▸ Extracted material:
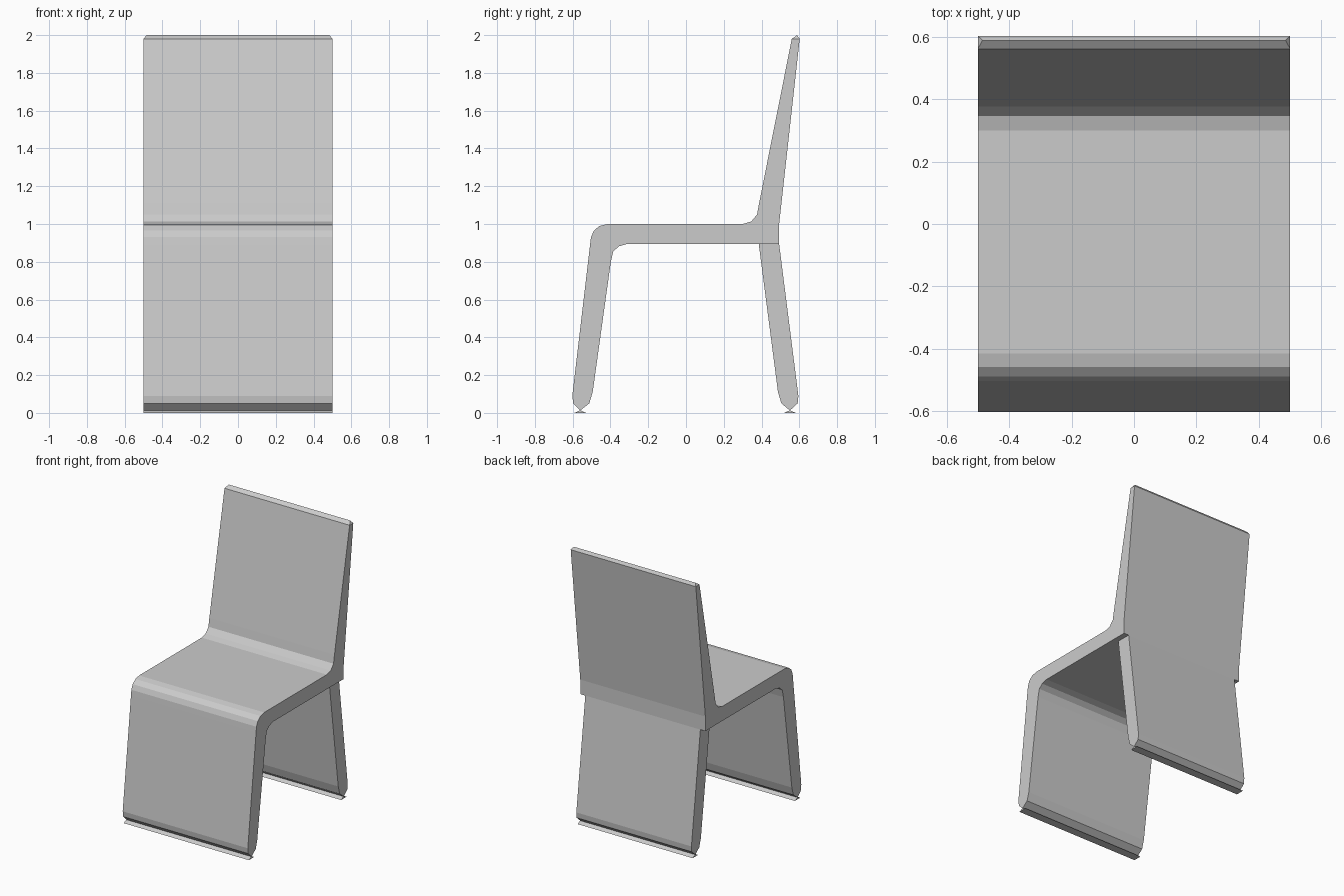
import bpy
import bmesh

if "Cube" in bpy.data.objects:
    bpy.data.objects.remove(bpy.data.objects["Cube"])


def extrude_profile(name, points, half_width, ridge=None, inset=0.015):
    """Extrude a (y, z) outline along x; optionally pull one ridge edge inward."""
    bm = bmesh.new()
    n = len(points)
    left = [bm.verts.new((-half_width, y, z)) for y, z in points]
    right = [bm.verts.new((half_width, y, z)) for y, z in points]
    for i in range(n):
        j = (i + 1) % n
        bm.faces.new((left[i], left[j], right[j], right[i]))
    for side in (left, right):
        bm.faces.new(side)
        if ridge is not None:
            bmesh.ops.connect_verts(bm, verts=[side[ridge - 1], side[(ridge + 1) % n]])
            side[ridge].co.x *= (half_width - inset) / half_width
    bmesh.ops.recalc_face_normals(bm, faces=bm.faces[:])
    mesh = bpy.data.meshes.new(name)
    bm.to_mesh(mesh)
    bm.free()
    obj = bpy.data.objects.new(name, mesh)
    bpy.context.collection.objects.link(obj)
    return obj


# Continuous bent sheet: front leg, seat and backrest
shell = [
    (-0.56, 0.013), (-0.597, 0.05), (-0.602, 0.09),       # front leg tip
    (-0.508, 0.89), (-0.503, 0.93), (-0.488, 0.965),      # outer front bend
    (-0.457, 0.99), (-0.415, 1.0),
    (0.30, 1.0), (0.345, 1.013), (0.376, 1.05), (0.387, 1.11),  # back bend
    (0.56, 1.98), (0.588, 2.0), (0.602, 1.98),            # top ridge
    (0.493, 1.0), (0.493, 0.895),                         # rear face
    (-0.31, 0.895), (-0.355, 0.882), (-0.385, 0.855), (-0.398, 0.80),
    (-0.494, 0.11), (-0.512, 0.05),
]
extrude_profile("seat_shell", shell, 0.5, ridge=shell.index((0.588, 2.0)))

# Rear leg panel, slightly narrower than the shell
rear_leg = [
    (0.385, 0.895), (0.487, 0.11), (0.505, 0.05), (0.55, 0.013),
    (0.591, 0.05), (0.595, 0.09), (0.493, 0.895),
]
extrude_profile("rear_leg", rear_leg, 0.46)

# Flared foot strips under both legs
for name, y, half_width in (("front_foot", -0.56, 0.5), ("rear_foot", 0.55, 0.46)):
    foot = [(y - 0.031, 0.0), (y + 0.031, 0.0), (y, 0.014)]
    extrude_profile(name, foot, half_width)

▸ Problem requirements:
A verbatim copy of the data, free of pictures, is the expected answer.

▸ Completed exercise:
import bpy
import bmesh

if "Cube" in bpy.data.objects:
    bpy.data.objects.remove(bpy.data.objects["Cube"])


def extrude_profile(name, points, half_width, ridge=None, inset=0.015):
    """Extrude a (y, z) outline along x; optionally pull one ridge edge inward."""
    bm = bmesh.new()
    n = len(points)
    left = [bm.verts.new((-half_width, y, z)) for y, z in points]
    right = [bm.verts.new((half_width, y, z)) for y, z in points]
    for i in range(n):
        j = (i + 1) % n
        bm.faces.new((left[i], left[j], right[j], right[i]))
    for side in (left, right):
        bm.faces.new(side)
        if ridge is not None:
            bmesh.ops.connect_verts(bm, verts=[side[ridge - 1], side[(ridge + 1) % n]])
            side[ridge].co.x *= (half_width - inset) / half_width
    bmesh.ops.recalc_face_normals(bm, faces=bm.faces[:])
    mesh = bpy.data.meshes.new(name)
    bm.to_mesh(mesh)
    bm.free()
    obj = bpy.data.objects.new(name, mesh)
    bpy.context.collection.objects.link(obj)
    return obj


# Continuous bent sheet: front leg, seat and backrest
shell = [
    (-0.56, 0.013), (-0.597, 0.05), (-0.602, 0.09),       # front leg tip
    (-0.508, 0.89), (-0.503, 0.93), (-0.488, 0.965),      # outer front bend
    (-0.457, 0.99), (-0.415, 1.0),
    (0.30, 1.0), (0.345, 1.013), (0.376, 1.05), (0.387, 1.11),  # back bend
    (0.56, 1.98), (0.588, 2.0), (0.602, 1.98),            # top ridge
    (0.493, 1.0), (0.493, 0.895),                         # rear face
    (-0.31, 0.895), (-0.355, 0.882), (-0.385, 0.855), (-0.398, 0.80),
    (-0.494, 0.11), (-0.512, 0.05),
]
extrude_profile("seat_shell", shell, 0.5, ridge=shell.index((0.588, 2.0)))

# Rear leg panel, slightly narrower than the shell
rear_leg = [
    (0.385, 0.895), (0.487, 0.11), (0.505, 0.05), (0.55, 0.013),
    (0.591, 0.05), (0.595, 0.09), (0.493, 0.895),
]
extrude_profile("rear_leg", rear_leg, 0.46)

# Flared foot strips under both legs
for name, y, half_width in (("front_foot", -0.56, 0.5), ("rear_foot", 0.55, 0.46)):
    foot = [(y - 0.031, 0.0), (y + 0.031, 0.0), (y, 0.014)]
    extrude_profile(name, foot, half_width)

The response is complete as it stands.